On the design of testable systems, Rechtin provides us with several heuristics [Rechtin, 1991] -
To be tested, a system must be designed to be tested
This sounds self-evident, yet, within many architecture silos, a view persists that testability is the concern of development and testing teams. Are they missing something?
The test setup for a system is itself a system
Designing systems for testability is not trivial. It's a role performed by many development leads, often inadvertently, as a "side effect"of employing TDD. xUnit Test Patterns [Meszaros, 2007] is a catalogue of design thinking on how to architect large bodies of maintainable test code.
...for a system to meet its acceptance criteria to the satisfaction of all parties, it must be architected, designed and built to do so - no more and no less.
In software intensive systems, it is therefore necessary for us to design the means by which systems can be evolved and extended via executable specification.
So, let's start to design something now! Let's design a correct system. We might describe correctness as the ability of a system to demonstrate it is performing to specification. If we consider systems testing to their specification boundaries, we see that the location of specification is critical to the correctness of the system (pls. excuse crap whiteboard drawing) -
- On the left, if we test only to our own internal specification, and our neighbouring systems do likewise, this introduces a specification gap.

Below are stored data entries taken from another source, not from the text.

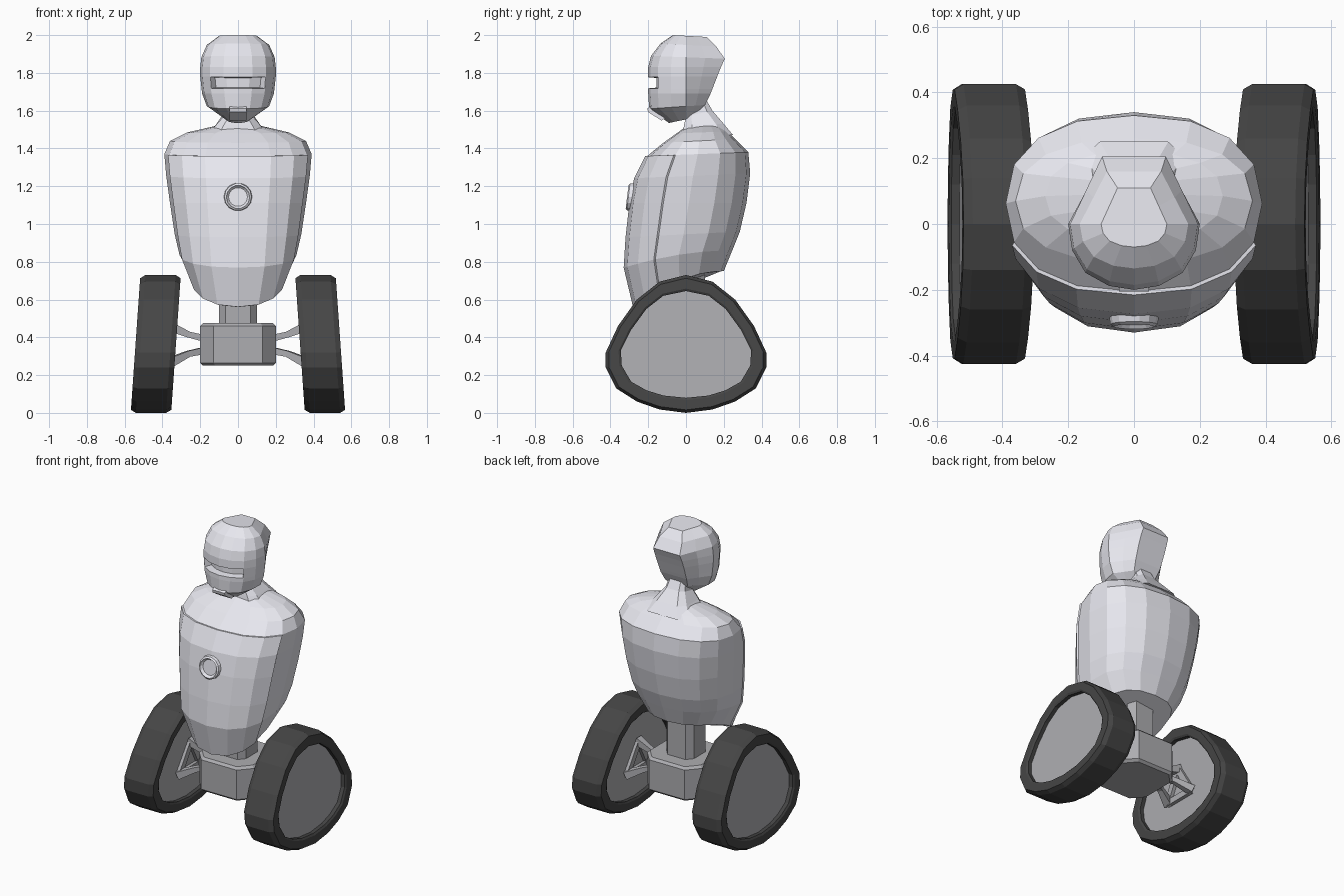
import bpy, bmesh, math
from mathutils import Vector

if "Cube" in bpy.data.objects:
    bpy.data.objects.remove(bpy.data.objects["Cube"])


def material(name, rgb):
    m = bpy.data.materials.new(name)
    m.diffuse_color = (*rgb, 1)
    m.use_nodes = True
    m.node_tree.nodes["Principled BSDF"].inputs["Base Color"].default_value = m.diffuse_color
    return m


SHELL = material("shell", (0.80, 0.80, 0.86))
METAL = material("metal", (0.42, 0.42, 0.44))
RUBBER = material("rubber", (0.06, 0.06, 0.06))


def finish(bm, name, mat, mirror=False):
    bmesh.ops.recalc_face_normals(bm, faces=bm.faces)
    me = bpy.data.meshes.new(name)
    bm.to_mesh(me)
    bm.free()
    me.materials.append(mat)
    ob = bpy.data.objects.new(name, me)
    bpy.context.collection.objects.link(ob)
    if mirror:
        ob.modifiers.new("Mirror", 'MIRROR').use_axis[0] = True
        ob.modifiers["Mirror"].use_mirror_merge = False
    return ob


def skin(rings, cyclic=False):
    """Join point rings with quads; cap the ends unless cyclic."""
    bm = bmesh.new()
    vs = [[bm.verts.new(p) for p in r] for r in rings]
    n = len(vs[0])
    pairs = list(zip(vs, vs[1:])) + ([(vs[-1], vs[0])] if cyclic else [])
    rows = [[bm.faces.new((a[i], a[(i + 1) % n], b[(i + 1) % n], b[i])) for i in range(n)]
            for a, b in pairs]
    if not cyclic:
        bm.faces.new(vs[0])
        bm.faces.new(vs[-1])
    bmesh.ops.recalc_face_normals(bm, faces=bm.faces)
    return bm, rows


def both_sides(half):
    return half + [(-u, v) for u, v in half[-2:0:-1]]


def ring(half, w, yf, yb, zf, zb, yc=None, power=1):
    """Plan outline scaled to half width w, front/back y, with front/back heights."""
    yc = (yf + yb) / 2 if yc is None else yc
    pts = []
    for u, v in both_sides(half):
        y = yc + v * ((yb - yc) if v > 0 else (yc - yf))
        s = max(0, (yb - y) / (yb - yf)) ** power
        pts.append((w * u, y, zb + (zf - zb) * s))
    return pts


def super_half(n, e):
    out = []
    for i in range(n + 1):
        a = math.pi * i / n
        s, c = math.sin(a), math.cos(a)
        out.append((abs(s) ** e if 0 < i < n else 0, -math.copysign(abs(c) ** e, c)))
    return out


OVAL = super_half(8, 0.85)
OCT = [(0, -1), (0.65, -1), (1, -0.6), (1, 0.6), (0.65, 1), (0, 1)]

# Torso shell with raised chest panel
torso = [(0.24, -0.27, 0.20, 0.56, 0.75), (0.31, -0.32, 0.245, 0.77, 0.86),
         (0.335, -0.31, 0.285, 0.93, 0.96), (0.36, -0.29, 0.32, 1.11, 1.11),
         (0.38, -0.265, 0.34, 1.24, 1.27), (0.39, -0.205, 0.33, 1.36, 1.38),
         (0.36, -0.12, 0.26, 1.43, 1.45), (0.27, -0.05, 0.22, 1.48, 1.49),
         (0.10, 0.0, 0.18, 1.515, 1.53)]
bm, rows = skin([ring(OVAL, *r, power=2 if i < 2 else 1) for i, r in enumerate(torso)])
panel = [r[i] for r in rows[:5] for i in (0, 1, 2, -1, -2, -3)]
bmesh.ops.inset_region(bm, faces=panel, thickness=0.004, depth=0.01)
finish(bm, "torso", SHELL)

# Chest button: raised ring around a recessed lens
rings = []
for r, y in [(0.077, -0.27), (0.072, -0.305), (0.062, -0.312), (0.056, -0.302), (0.05, -0.296)]:
    rings.append([(r * math.cos(math.tau * i / 14), y + 0.12 * r * math.sin(math.tau * i / 14),
                   1.143 + r * math.sin(math.tau * i / 14)) for i in range(14)])
finish(skin(rings)[0], "chest_button", SHELL)

# Neck
neck = [(0.16, -0.02, 0.25, 1.47, 1.47), (0.115, -0.01, 0.20, 1.525, 1.53),
        (0.07, 0.0, 0.14, 1.57, 1.60), (0.055, 0.0, 0.10, 1.66, 1.67)]
finish(skin([ring(OCT, *r) for r in neck])[0], "neck", SHELL)

# Head: round face, tapered flat back, recessed visor slot
HEAD = [(0, -1), (0.38, -0.94), (0.74, -0.74), (0.94, -0.4), (1, 0),
        (0.75, 0.5), (0.5, 1), (0, 1)]
head = [(0.06, -0.09, 0.03, 1.535, 1.56), (0.165, -0.195, 0.10, 1.61, 1.63),
        (0.19, -0.20, 0.13, 1.69, 1.69), (0.193, -0.20, 0.14, 1.715, 1.715),
        (0.20, -0.20, 0.165, 1.78, 1.78), (0.20, -0.20, 0.185, 1.83, 1.83),
        (0.194, -0.185, 0.205, 1.89, 1.875), (0.165, -0.135, 0.16, 1.955, 1.94),
        (0.10, -0.07, 0.11, 2.0, 1.99)]
bm, rows = skin([ring(HEAD, *r, yc=0) for r in head])
slot = [rows[3][i] for i in (0, 1, -1, -2)]
bmesh.ops.inset_region(bm, faces=slot, thickness=0.003, depth=0.0)
bmesh.ops.inset_region(bm, faces=slot, thickness=0.004, depth=-0.045)
finish(bm, "head", SHELL)

# Small chin plate
chin = [[(-0.045, y, z), (0.045, y, z), (0.045, y + 0.02, z + 0.012), (-0.045, y + 0.02, z + 0.012)]
        for y, z in [(-0.205, 1.612), (-0.2, 1.592), (-0.13, 1.548)]]
finish(skin(chin)[0], "chin_plate", SHELL)

# Waist post and axle housing with bevelled rims
finish(skin([ring(OCT, 0.1, -0.1, 0.1, z, z) for z in (0.46, 0.75)])[0], "waist_post", METAL)
housing = [(0.185, 0.25), (0.2, 0.265), (0.2, 0.46), (0.185, 0.475)]
finish(skin([ring(OCT, w, -w, w, z, z) for w, z in housing])[0], "axle_housing", METAL)

# Wheels: rounded-triangle tyres, leaning in at the top
OUTER = both_sides([(0, 0.73), (0.14, 0.695), (0.26, 0.60), (0.36, 0.46), (0.425, 0.32),
                    (0.425, 0.24), (0.37, 0.13), (0.26, 0.06), (0.14, 0.018), (0, 0)])
INNER = both_sides([(0, 0.645), (0.12, 0.62), (0.21, 0.55), (0.29, 0.44), (0.345, 0.33),
                    (0.34, 0.25), (0.29, 0.165), (0.21, 0.12), (0.12, 0.092), (0, 0.08)])


def wheel_ring(dx, k):
    pts = []
    for (y0, z0), (y1, z1) in zip(OUTER, INNER):
        y, z = y0 + (y1 - y0) * k, z0 + (z1 - z0) * k
        pts.append((0.435 - 0.07 * (z - 0.37) + dx, y, z))
    return pts


section = [(-0.07, 1), (-0.1, 1), (-0.107, 0.85), (-0.107, 0.2), (-0.08, 0),
           (0.08, 0), (0.107, 0.2), (0.107, 0.85), (0.1, 1), (0.07, 1)]
finish(skin([wheel_ring(*s) for s in section], cyclic=True)[0], "tyres", RUBBER, True)
finish(skin([wheel_ring(dx, 0.99) for dx in (-0.075, 0.075)])[0], "wheel_discs", METAL, True)


# Suspension struts: three bent arms fanning out to a triangular mount
def beam(name, path, radii):
    rings = []
    for i, p in enumerate(path):
        d = (Vector(path[min(i + 1, len(path) - 1)]) - Vector(path[max(i - 1, 0)])).normalized()
        side = d.cross(Vector((0, 0, 1)) if abs(d.z) < 0.8 else Vector((1, 0, 0))).normalized()
        up = side.cross(d)
        rings.append([Vector(p) + (side * a + up * b) * radii[i]
                      for a, b in ((1, 1), (-1, 1), (-1, -1), (1, -1))])
    finish(skin(rings)[0], name, METAL, True)


corners = [(0.355, 0, 0.455), (0.365, 0.11, 0.265), (0.365, -0.11, 0.265)]
roots = [(0.18, 0, 0.395), (0.18, 0.03, 0.33), (0.18, -0.03, 0.33)]
for i in range(3):
    mid = Vector(corners[i]).lerp(Vector(roots[i]), 0.55) + Vector((0, 0, -0.008 if i == 0 else 0.012))
    beam(f"strut_{i + 1}", [corners[i], mid, roots[i]], [0.025, 0.016, 0.018])
    beam(f"strut_mount_{i + 1}", [corners[i], corners[(i + 1) % 3]], [0.02, 0.02])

Internal specification includes stubs or fakes that we create, in order to isolate ourselves from external dependencies. Systems with a specification gaps will tend to exhibit limited levels of correctness, according to the dimension of the gap.
- On the right, if we test to a shared, mutual specification (in other words, a pact), this has the effect of minimizing the specification gap, with each component then being able to verify its own correctness, at minimal cost.
In conclusion, systems implementing a 'mutual specification' ('mute-spec'?) approach will tend to be more correct. Further, mute-spec systems are logically no longer monolithic, because they are now made up of high quality, individually releasable components.
[Meszaros, 2007] xUnit Test Patterns - Refactoring Test Code, Gerard Meszaros, Addison-Wesley, 2007.
[Rechtin, 1991] Systems Architecting, Creating and Building Complex Systems, Eberhardt Rechtin, Prentice Hall, 1991.
Software Architecture as Code